I had chosen to take part in a program called “Israel by Foot” which meant that we had extra hikes included in our program. My favorite hike was in a place called Makhtesh Ramon, which is essentially a giant crater created not by a meteor or volcanic eruption, but rather because the rock collapsed under its own weight. We spent one night camping in the makhtesh and the next morning, we went on a hike along the ridge overlooking the entire crater. The trail we went on was part of the Israel National Trail, a hiking trail which runs from the North to the South of Israel (or vice versa).
In the Makhtesh

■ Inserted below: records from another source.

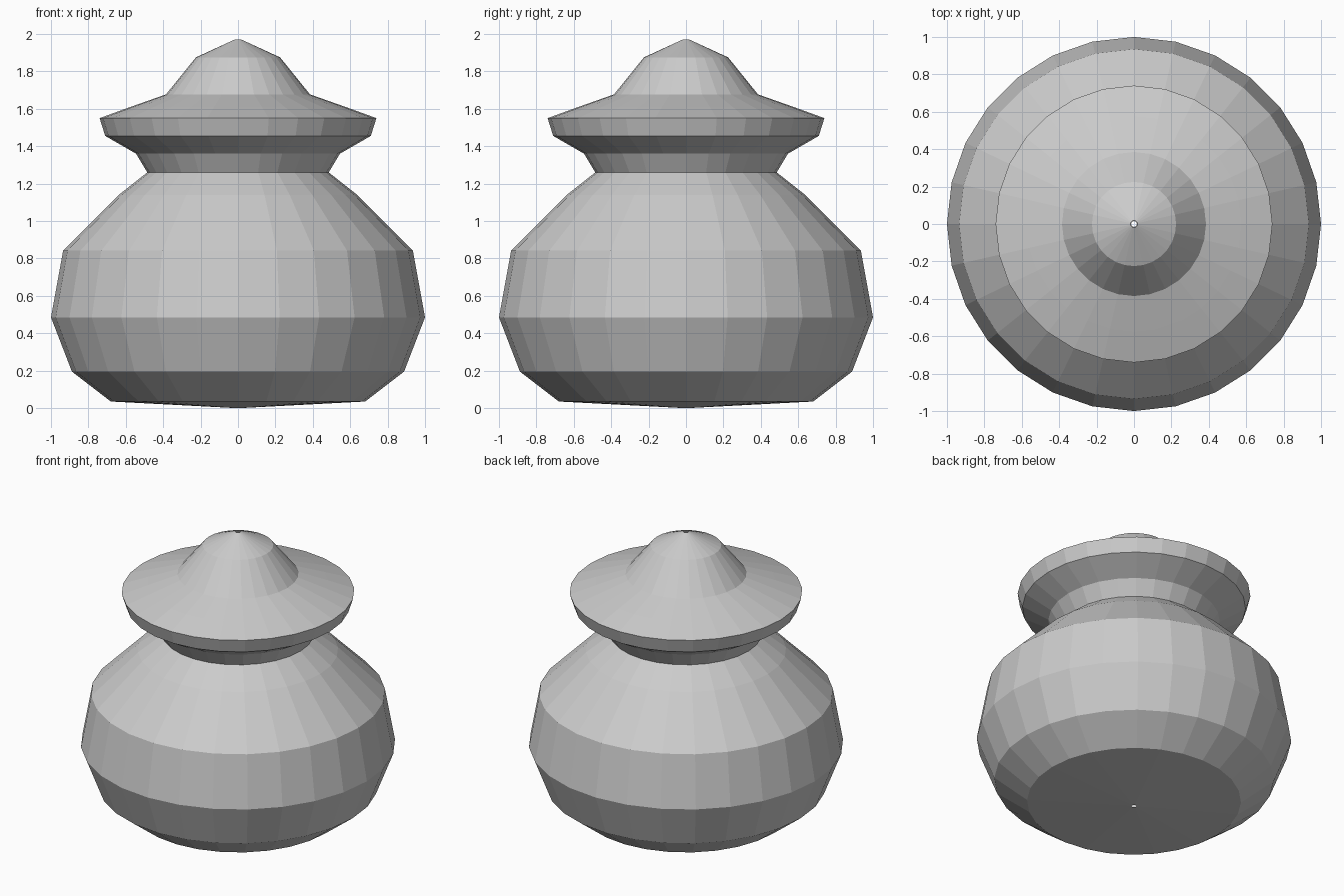
import bpy
from math import cos, sin, tau

if "Cube" in bpy.data.objects:
    bpy.data.objects.remove(bpy.data.objects["Cube"])

SIDES = 28


def lathe(name, profile):
    """Spin a (radius, z) profile, listed bottom to top, into a flat-faced shell."""
    verts = [(r * cos(tau * i / SIDES), r * sin(tau * i / SIDES), z)
             for r, z in profile for i in range(SIDES)]
    faces = []
    for k in range(len(profile) - 1):
        a, b = k * SIDES, (k + 1) * SIDES
        for i in range(SIDES):
            j = (i + 1) % SIDES
            faces.append((a + i, a + j, b + j, b + i))
    mesh = bpy.data.meshes.new(name)
    mesh.from_pydata(verts, [], faces)
    mesh.update()
    obj = bpy.data.objects.new(name, mesh)
    bpy.context.collection.objects.link(obj)
    return obj


# Rounded body with narrow neck and flared mouth (pinhole at the base centre)
lathe("pot_body", [(0.015, 0.0), (0.68, 0.035), (0.888, 0.195), (1.0, 0.485),
                   (0.935, 0.842), (0.637, 1.14), (0.485, 1.26),
                   (0.545, 1.36), (0.71, 1.455)])

# Lid with a wide brim rising to a domed knob (pinhole at the tip)
lathe("pot_lid", [(0.71, 1.455), (0.74, 1.55), (0.575, 1.61),
                  (0.385, 1.677), (0.225, 1.875), (0.018, 1.97)])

Water in the desert
Other highlights of the trip were floating in the Dead Sea, seeing the Old City in Jerusalem and learning my way around an Israeli pharmacy. The Dead Sea is incredible because it really is as easy to float as people say it is; in fact, it would be very difficult, if not impossible to not float (some guys in my group tried to test this idea by filling their pockets with rocks). The Old City in Jerusalem is exactly the type of place I love—easy to get lost, full of interesting buildings, small markets and random rooftops. An unfortunate side effect of traveling on a bus with 40 other people for ten days is that illnesses spread quickly. Over half our group caught a terrible Israeli cold, which most of us are still fighting off a week and a half later. The bright side is that I now have Dayquil and Nyquil labeled in Hebrew, along with a multitude of other Israeli pharmaceutical products. Somehow the Hebrew makes it slightly better.
A street in the old city in Jerusalem
A view of the Dome of the Rock from some rooftops we stumbled upon
Spending the first week of term in Israel was definitely worth it, and the repercussions haven’t been too severe so far (other than that stubborn Israeli cold). It was great to get out of the country again, which I hadn’t been planning on doing until after the summer, and to meet a great group of 40 new people. The term is off to a relatively smooth start so far, but that is best left for another day. For now, I leave you with some of my favorite pictures from Israel.
The view from the top of Masada
Women praying at the Western Wall
The white city of Jerusalem
A view of the countryside in the north of Israel
At a beach in Tel Aviv
*sababa means cool in Hebrew. Yes, it was a bad joke.